◆ WORK INSTRUCTIONS
Could you reproduce, exactly as written, every line from the one containing "t = (ROOT_HALF" through the last line of the records, and nothing else?

◆ ENTRIES SHOWN
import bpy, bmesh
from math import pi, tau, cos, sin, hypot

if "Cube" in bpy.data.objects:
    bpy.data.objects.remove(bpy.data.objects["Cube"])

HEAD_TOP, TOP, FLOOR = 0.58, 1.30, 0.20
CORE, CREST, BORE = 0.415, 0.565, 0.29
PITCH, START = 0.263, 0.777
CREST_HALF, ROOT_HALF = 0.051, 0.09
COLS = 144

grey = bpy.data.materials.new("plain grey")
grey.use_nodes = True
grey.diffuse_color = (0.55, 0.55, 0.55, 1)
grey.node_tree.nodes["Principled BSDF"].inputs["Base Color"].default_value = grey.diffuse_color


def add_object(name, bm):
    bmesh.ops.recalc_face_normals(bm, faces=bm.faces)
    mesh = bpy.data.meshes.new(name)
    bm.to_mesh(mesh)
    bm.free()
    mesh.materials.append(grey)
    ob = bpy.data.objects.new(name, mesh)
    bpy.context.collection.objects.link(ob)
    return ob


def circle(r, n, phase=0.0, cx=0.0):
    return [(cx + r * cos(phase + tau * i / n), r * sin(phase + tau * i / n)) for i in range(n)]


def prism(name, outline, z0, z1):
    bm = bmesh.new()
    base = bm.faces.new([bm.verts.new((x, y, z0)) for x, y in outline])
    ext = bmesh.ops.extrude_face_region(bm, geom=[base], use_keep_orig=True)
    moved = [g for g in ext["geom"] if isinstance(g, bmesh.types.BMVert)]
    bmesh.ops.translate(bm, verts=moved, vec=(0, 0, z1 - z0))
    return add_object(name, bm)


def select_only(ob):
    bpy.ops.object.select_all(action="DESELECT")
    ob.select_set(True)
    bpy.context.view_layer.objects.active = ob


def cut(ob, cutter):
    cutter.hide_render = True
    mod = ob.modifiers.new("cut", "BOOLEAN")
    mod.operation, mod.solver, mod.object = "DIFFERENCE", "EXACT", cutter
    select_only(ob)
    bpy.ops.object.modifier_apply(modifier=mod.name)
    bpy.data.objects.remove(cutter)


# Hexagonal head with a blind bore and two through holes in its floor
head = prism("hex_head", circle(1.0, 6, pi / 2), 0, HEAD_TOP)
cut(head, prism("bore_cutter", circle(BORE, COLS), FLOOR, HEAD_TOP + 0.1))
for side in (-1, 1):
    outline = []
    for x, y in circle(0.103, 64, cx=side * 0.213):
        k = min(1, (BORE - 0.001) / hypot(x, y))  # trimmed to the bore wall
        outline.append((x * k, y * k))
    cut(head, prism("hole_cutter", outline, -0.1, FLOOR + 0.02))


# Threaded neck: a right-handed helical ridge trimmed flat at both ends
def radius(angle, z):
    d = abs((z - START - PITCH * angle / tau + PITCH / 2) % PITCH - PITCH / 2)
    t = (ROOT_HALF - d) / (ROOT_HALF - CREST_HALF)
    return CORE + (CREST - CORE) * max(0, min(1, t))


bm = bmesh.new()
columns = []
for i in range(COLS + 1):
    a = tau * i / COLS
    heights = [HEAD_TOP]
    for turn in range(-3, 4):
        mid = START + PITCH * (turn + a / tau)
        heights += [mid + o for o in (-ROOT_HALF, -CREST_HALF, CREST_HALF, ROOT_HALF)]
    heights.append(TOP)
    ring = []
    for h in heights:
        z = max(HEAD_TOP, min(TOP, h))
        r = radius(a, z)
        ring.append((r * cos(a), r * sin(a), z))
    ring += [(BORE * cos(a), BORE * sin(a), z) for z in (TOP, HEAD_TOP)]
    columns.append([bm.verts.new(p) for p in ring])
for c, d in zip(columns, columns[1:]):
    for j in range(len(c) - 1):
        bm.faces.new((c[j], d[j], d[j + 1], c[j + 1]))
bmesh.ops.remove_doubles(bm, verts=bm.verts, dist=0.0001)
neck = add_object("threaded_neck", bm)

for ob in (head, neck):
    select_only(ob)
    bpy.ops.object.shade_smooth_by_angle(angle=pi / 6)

◆ WRITTEN SOLUTION
    t = (ROOT_HALF - d) / (ROOT_HALF - CREST_HALF)
    return CORE + (CREST - CORE) * max(0, min(1, t))


bm = bmesh.new()
columns = []
for i in range(COLS + 1):
    a = tau * i / COLS
    heights = [HEAD_TOP]
    for turn in range(-3, 4):
        mid = START + PITCH * (turn + a / tau)
        heights += [mid + o for o in (-ROOT_HALF, -CREST_HALF, CREST_HALF, ROOT_HALF)]
    heights.append(TOP)
    ring = []
    for h in heights:
        z = max(HEAD_TOP, min(TOP, h))
        r = radius(a, z)
        ring.append((r * cos(a), r * sin(a), z))
    ring += [(BORE * cos(a), BORE * sin(a), z) for z in (TOP, HEAD_TOP)]
    columns.append([bm.verts.new(p) for p in ring])
for c, d in zip(columns, columns[1:]):
    for j in range(len(c) - 1):
        bm.faces.new((c[j], d[j], d[j + 1], c[j + 1]))
bmesh.ops.remove_doubles(bm, verts=bm.verts, dist=0.0001)
neck = add_object("threaded_neck", bm)

for ob in (head, neck):
    select_only(ob)
    bpy.ops.object.shade_smooth_by_angle(angle=pi / 6)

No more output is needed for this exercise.